As more and more robots are being deployed into human spaces, like hotels, hospitals, or shopping halls, new techniques for navigation are needed. Robots can simply move aside and wait for the customer to pass by. In contrast, humans follow more difficult social norms.
A social robot – artistic impression. Image credit: Pxhere, CC0 Public Domain
A recent paper on arXiv.org investigates how people typically avoid each other in a narrow corridor space. That enables identifying the factors that contribute to the socially acceptable and efficient passing behavior for robotic machines.
It is shown that both body orientation and sliding motion matter in this case. Researchers implement a path-planner for an omnidirectional robot that timely realizes these factors in a human-like way.
Feedback results from the study participants show that both mentioned factors impact the warmth of the robot. Also, a machine capable of rotating its body was preferred by participants compared to a non-rotating model.
Interacting physically with robots and sharing environment with them leads to situations where humans and robots have to cross each other in narrow corridors. In these cases, the robot has to make space for the human to pass. From observation of human-human crossing behaviours, we isolated two main factors in this avoiding behaviour: body rotation and sliding motion. We implemented a robot controller able to vary these factors and explored how this variation impacted on people’s perception. Results from a within-participants study involving 23 participants show that people prefer a robot rotating its body when crossing them. Additionally, a sliding motion is rated as being warmer. These results show the importance of social avoidance when interacting with humans.
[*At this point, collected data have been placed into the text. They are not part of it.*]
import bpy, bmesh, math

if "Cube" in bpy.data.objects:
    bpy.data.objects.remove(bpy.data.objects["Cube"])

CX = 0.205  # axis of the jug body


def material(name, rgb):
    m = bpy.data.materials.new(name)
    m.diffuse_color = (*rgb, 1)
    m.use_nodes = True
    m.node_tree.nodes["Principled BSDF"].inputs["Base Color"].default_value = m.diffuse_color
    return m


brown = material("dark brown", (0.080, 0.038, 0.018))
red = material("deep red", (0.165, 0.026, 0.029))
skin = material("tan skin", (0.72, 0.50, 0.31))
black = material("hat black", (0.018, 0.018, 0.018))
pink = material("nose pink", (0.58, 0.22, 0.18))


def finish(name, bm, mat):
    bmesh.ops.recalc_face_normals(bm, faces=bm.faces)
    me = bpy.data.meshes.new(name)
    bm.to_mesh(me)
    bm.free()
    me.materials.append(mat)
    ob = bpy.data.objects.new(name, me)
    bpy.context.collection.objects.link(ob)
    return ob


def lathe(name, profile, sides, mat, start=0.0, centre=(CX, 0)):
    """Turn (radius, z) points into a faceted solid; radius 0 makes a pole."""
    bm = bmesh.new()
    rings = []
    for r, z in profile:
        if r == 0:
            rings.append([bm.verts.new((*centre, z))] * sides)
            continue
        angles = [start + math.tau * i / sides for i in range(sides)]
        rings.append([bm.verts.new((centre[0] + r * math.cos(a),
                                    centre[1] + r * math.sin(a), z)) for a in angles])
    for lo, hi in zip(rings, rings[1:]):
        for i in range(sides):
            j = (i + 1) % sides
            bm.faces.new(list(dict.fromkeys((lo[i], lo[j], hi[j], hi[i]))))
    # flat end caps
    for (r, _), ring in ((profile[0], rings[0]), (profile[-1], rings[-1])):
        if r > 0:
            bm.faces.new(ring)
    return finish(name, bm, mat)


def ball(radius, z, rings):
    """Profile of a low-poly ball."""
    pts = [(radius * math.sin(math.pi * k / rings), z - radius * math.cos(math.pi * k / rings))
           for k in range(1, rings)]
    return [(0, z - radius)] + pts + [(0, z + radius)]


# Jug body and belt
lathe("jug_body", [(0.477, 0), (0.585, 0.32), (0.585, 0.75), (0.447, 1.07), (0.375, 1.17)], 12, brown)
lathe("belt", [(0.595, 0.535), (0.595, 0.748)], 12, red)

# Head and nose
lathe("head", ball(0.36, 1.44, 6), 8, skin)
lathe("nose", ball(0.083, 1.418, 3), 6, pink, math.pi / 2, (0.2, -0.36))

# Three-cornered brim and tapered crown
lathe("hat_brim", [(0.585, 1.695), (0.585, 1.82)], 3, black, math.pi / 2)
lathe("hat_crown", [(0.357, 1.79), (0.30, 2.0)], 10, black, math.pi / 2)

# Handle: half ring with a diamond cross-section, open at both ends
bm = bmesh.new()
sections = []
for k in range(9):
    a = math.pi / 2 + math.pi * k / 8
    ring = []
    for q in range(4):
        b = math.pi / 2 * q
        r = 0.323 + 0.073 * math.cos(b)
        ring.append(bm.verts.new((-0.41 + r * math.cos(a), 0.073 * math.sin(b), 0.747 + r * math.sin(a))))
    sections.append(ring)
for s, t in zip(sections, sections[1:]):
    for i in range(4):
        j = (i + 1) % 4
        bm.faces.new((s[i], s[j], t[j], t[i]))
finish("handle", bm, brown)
Research paper: Senft, E., Satake, S., and Kanda, T., “Would You Mind Me if I Pass by You? Socially-Appropriate Behaviour for an Omni-based Social Robot in Narrow Environment”, 2022. Link: https://arxiv.org/abs/2201.11601